The Detroit News has reported that sudden acceleration complaints are on the rise at the National Highway Traffic Safety Administration in the wake of Toyota’s multiple recalls for its accelerator problems. Toyota has admitted defects related to floor mats and "sticky" gas pedals, but has repeatedly denied any problems stemming from the vehicles’ electronic throttle control systems. Now, Toyota says it might finally investigate problems in its electronics.
Washington — Federal regulators report a marked increase in complaints of fatal accidents alleged to be linked to sudden acceleration of Toyota Motor Corp. vehicles as they boost their investigation.
According to documents posted on its website, the National Highway Traffic Safety Administration also says it has received nearly 1,000 new complaints on the recalled Toyota Prius.
Since Jan. 27, NHTSA has received complaints of 13 more deaths and 10 injuries in U.S. crashes, since 2005, that allege sudden acceleration as the cause in Toyota vehicles. That brings to 34 the total number of deaths since 2000 allegedly related to unintended acceleration in Toyotas.
NHTSA had received 17 complaints against Toyota vehicles involving 21 deaths between 2000 and 2009. Of those, six incidents and six deaths were reported in the last few weeks of 2009, soon after Toyota’s pedal entrapment recall.
The House Energy and Commerce Committee, one of the committees investigating Toyota’s recall woes, said that’s more deaths than all other manufacturers combined.
NHTSA is stepping up its investigation into the complaints, as it looks at other possible causes of sudden unintended acceleration, including electronics, in Toyotas and other models.
The Huffington Post reported that Toyota might finally investigate whether its acceleration problems stem from bugs in its electronics.
"In the spirit of the recent commitment made by Mr. Toyoda that our company will review all safety issues and potential safety issues with renewed vigor, we will be re-examining these complaints," it said of reports of sudden acceleration.
From the beginning of this deadly problem, Toyota has refused to even consider that its electronics played a role in any of the more than 2,000 sudden acceleration events. However, independent safety experts, like Sean Kane at Safety Research & Strategies, are convinced that Toyota’s electronics are one of several different causes of sudden acceleration.
Several independent experts, including Kane, have concluded that Toyota doesn’t really know what causes the sudden acceleration problem and, therefore, doesn’t really know how to fix it.
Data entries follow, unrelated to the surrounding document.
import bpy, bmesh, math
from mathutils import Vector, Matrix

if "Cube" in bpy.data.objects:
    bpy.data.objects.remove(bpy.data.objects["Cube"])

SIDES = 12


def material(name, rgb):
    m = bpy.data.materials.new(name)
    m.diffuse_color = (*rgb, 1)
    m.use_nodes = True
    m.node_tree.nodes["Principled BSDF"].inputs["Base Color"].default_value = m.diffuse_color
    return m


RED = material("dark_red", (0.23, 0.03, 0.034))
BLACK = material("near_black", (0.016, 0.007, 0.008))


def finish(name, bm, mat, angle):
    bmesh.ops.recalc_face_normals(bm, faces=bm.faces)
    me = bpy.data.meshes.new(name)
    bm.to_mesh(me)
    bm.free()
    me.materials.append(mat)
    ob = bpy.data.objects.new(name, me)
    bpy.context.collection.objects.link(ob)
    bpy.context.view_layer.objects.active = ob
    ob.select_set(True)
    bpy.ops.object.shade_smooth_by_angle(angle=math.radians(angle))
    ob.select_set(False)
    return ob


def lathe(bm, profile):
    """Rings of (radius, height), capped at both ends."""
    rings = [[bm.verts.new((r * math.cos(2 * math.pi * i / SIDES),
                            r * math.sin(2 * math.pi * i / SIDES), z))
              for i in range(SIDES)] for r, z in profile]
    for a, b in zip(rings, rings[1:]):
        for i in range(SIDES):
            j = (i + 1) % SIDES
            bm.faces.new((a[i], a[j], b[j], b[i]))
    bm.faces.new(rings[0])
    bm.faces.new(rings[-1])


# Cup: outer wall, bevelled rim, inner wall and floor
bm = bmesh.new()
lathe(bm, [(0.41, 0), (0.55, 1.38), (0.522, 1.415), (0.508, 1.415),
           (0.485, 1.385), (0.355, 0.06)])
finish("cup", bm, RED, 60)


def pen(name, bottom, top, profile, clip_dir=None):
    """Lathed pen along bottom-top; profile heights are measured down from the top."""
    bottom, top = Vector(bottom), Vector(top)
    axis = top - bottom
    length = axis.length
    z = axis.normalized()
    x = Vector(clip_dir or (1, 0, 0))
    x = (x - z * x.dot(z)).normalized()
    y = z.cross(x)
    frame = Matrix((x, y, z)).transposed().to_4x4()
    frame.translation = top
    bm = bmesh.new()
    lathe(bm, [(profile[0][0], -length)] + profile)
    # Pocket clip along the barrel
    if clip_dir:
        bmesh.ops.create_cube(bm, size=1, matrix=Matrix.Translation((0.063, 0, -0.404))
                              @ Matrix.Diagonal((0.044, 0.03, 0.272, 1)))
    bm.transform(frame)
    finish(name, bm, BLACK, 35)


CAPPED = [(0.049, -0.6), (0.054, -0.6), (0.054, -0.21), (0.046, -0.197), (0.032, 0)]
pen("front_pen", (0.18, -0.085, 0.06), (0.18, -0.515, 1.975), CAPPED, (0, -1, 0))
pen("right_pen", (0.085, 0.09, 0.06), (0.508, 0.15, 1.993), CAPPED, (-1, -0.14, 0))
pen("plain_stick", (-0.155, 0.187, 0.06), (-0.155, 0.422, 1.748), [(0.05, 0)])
Toyota has stonewalled several investigations into the sudden acceleration problem, even going so far as to hire former regulators directly from NHTSA to lobby against further NHTSA investigation.
Instead of doing the right thing and fixing these problems on its own, Toyota had to be pressured into finally fixing these problems. While Toyota waited, innocent people died.
Toyota’s president was on the Today show being interviewed by Matt Lauer and spouted many of these same lies.
After dragging its feet and being called "safety deaf" on the sudden acceleration recall, Toyota did it again when Toyota knew of the problems with its Prius brakes long before warning its drivers, customers and innocent motorists.
As I have documented here for the last several months, Toyota has known about — and ignored — its sudden acceleration problem for more than five years. Instead of acknowledging and repairing this widespread defect, Toyota waited years to acknowledge the defect and instead blamed its own customers. It appears Toyota’s conduct is just more of the same for a company with a documented history of safety-problem cover-ups.
Brett Emison is currently a partner at Langdon & Emison, a firm dedicated to helping injured victims across the country from their primary office near Kansas City. Mainly focusing on catastrophic injury and death cases as well as complex mass tort and dangerous drug cases, Mr. Emison often deals with automotive defects, automobile crashes, railroad crossing accidents (train accidents), trucking accidents, dangerous and defective drugs, defective medical devices.